Project Manager

Prof. Dr. Wolfgang Wenzel
Hermann-von-Helmholtz-Platz 1
76344 Eggenstein-Leopoldshafen
Abstract
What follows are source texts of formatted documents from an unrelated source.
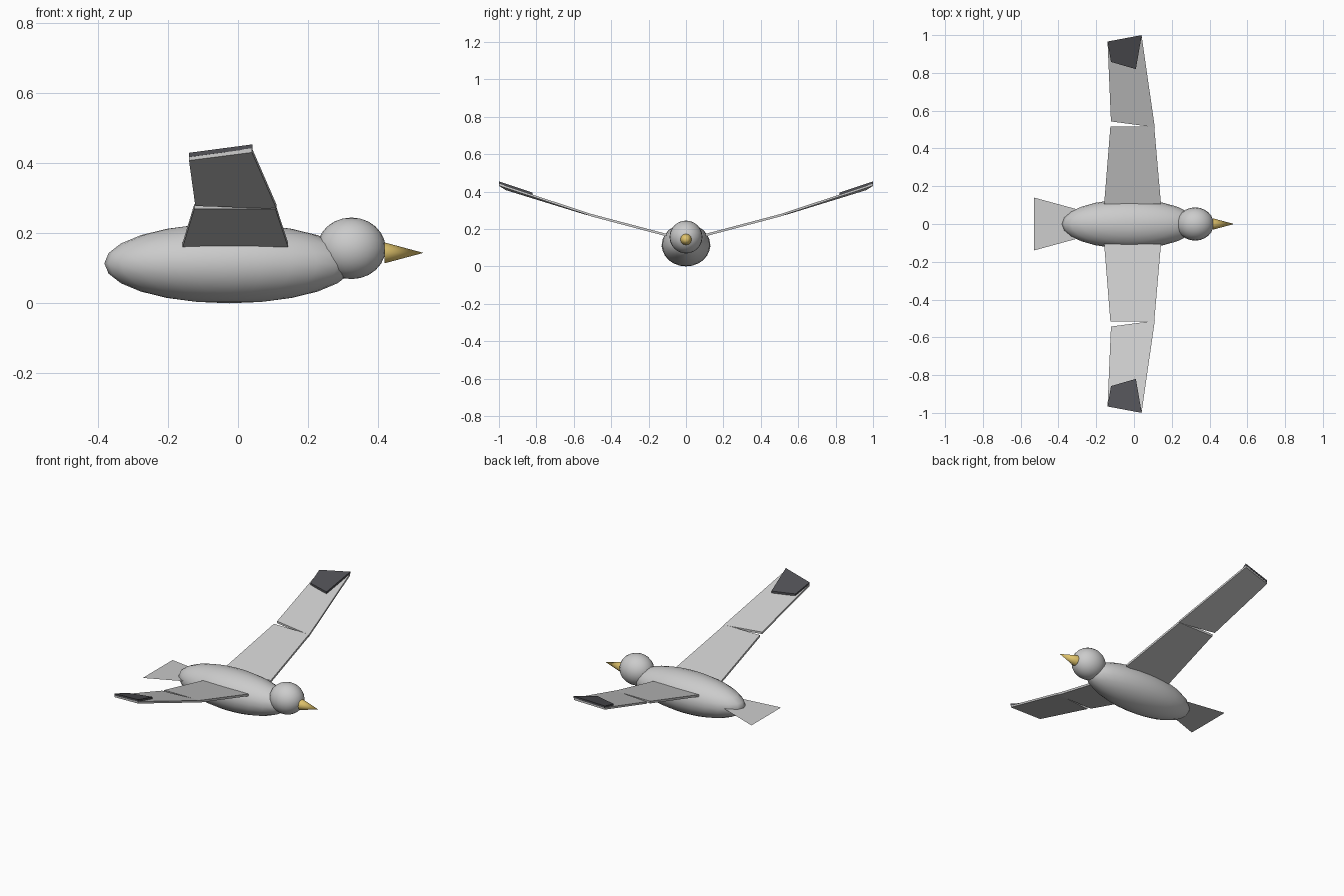
import bpy, bmesh, math

if "Cube" in bpy.data.objects:
    bpy.data.objects.remove(bpy.data.objects["Cube"])


def paint(obj, name, rgb):
    mat = bpy.data.materials.get(name) or bpy.data.materials.new(name)
    mat.diffuse_color = (*rgb, 1)
    mat.use_nodes = True
    mat.node_tree.nodes["Principled BSDF"].inputs["Base Color"].default_value = mat.diffuse_color
    obj.data.materials.append(mat)


def ellipsoid(name, loc, radii):
    bpy.ops.mesh.primitive_uv_sphere_add(segments=24, ring_count=12, radius=1, location=loc)
    obj = bpy.context.object
    obj.name = name
    obj.scale = radii
    bpy.ops.object.transform_apply(location=False, rotation=False, scale=True)
    bpy.ops.object.shade_smooth_by_angle(angle=math.radians(50))
    return obj


def panel(name, top, thickness=0.0, mirrored=True):
    """Four-cornered sheet, optionally thickened downward and mirrored across y."""
    bm = bmesh.new()
    upper = [bm.verts.new(p) for p in top]
    bm.faces.new(upper)
    if thickness:
        lower = [bm.verts.new((x, y, z - thickness)) for x, y, z in top]
        bm.faces.new(lower[::-1])
        for i in range(4):
            j = (i + 1) % 4
            bm.faces.new((upper[j], upper[i], lower[i], lower[j]))
    bmesh.ops.recalc_face_normals(bm, faces=bm.faces[:])
    mesh = bpy.data.meshes.new(name)
    bm.to_mesh(mesh)
    bm.free()
    obj = bpy.data.objects.new(name, mesh)
    bpy.context.collection.objects.link(obj)
    if mirrored:
        mod = obj.modifiers.new("Mirror", 'MIRROR')
        mod.use_axis = (False, True, False)
        mod.use_mirror_merge = False
    return obj


# Body and head
ellipsoid("body", (-0.025, 0, 0.114), (0.357, 0.13, 0.114))
ellipsoid("head", (0.324, 0, 0.157), (0.098, 0.088, 0.088))

# Beak
bpy.ops.mesh.primitive_cone_add(vertices=12, radius1=0.03, radius2=0, depth=0.112,
                                location=(0.474, 0, 0.144), rotation=(0, math.pi / 2, 0))
beak = bpy.context.object
beak.name = "beak"
bpy.ops.object.shade_smooth_by_angle(angle=math.radians(50))
paint(beak, "beak_yellow", (0.75, 0.55, 0.15))

# Wings: inner panel, swept outer panel, dark tip lying on top
panel("inner_wings", [(0.143, 0.105, 0.174), (0.107, 0.517, 0.283),
                      (-0.125, 0.517, 0.283), (-0.158, 0.105, 0.174)], 0.013)
panel("outer_wings", [(0.110, 0.512, 0.282), (0.040, 1.0, 0.443),
                      (-0.140, 0.965, 0.420), (-0.122, 0.543, 0.290)], 0.012)
tips = panel("wing_tips", [(0.010, 0.820, 0.394), (0.041, 1.0, 0.454),
                           (-0.140, 0.966, 0.430), (-0.122, 0.858, 0.397)], 0.012)
paint(tips, "tip_dark", (0.08, 0.08, 0.09))

# Tail: thin sheet dipping slightly to the rear
panel("tail", [(-0.31, -0.08, 0.12), (-0.31, 0.08, 0.12),
               (-0.53, 0.14, 0.103), (-0.53, -0.14, 0.103)], mirrored=False)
The ability of a cell to react to extracellular stimuli is enabled by a complex protein machinery attached to the cell membrane. The core of this machinery consists of transmembrane proteins termed G protein-coupled receptors and their associated G proteins found in the cell interior. This project aims at deciphering the pathways and the underlying free-energy landscapes of the binding and unbinding processes between a G protein and a prominent G-protein coupled receptor, β2-adrenergic receptor, at different stages of the activation cycle and in various membrane environments. The results are expected to provide new important details on the mechanism of signal transmission from the cell exterior to the cell interior and its modulation by membrane composition.Using atomistic molecular dynamics simulations we will address the assembly, the structure, and the stability of the signaling complex before and after receptor activation and the stability of the intermediate complex. Simulations will deliver molecular determinants of the G protein-exerted effects on the receptor and an atomistic view on the (un)binding pathways. Moreover, by systematically varying the membrane composition both specific and unspecific effects of different lipids and cholesterol on the interactions between the receptor and the G protein will be elucidated. Complementary multifunctional atomic force microscopy imaging, performed by the group of Prof. Daniel Müller at ETH-Zürich, will be used to obtain binding force profiles of the G protein to the receptor along the dissociation/association pathways. Moreover, dynamic single-molecule force spectroscopy will be applied to study (de)stabilization effects of the G protein on the receptor at different stages of the activation cycle.This collaborative effort - combining molecular dynamics simulations and atomic force miscroscopy - aims to provide first information at atomistic resolution on the assembly and disassembly of the G protein-coupled receptor/G protein signaling complex and lipid modulation effect thereon.

Impressum, Conny Wendler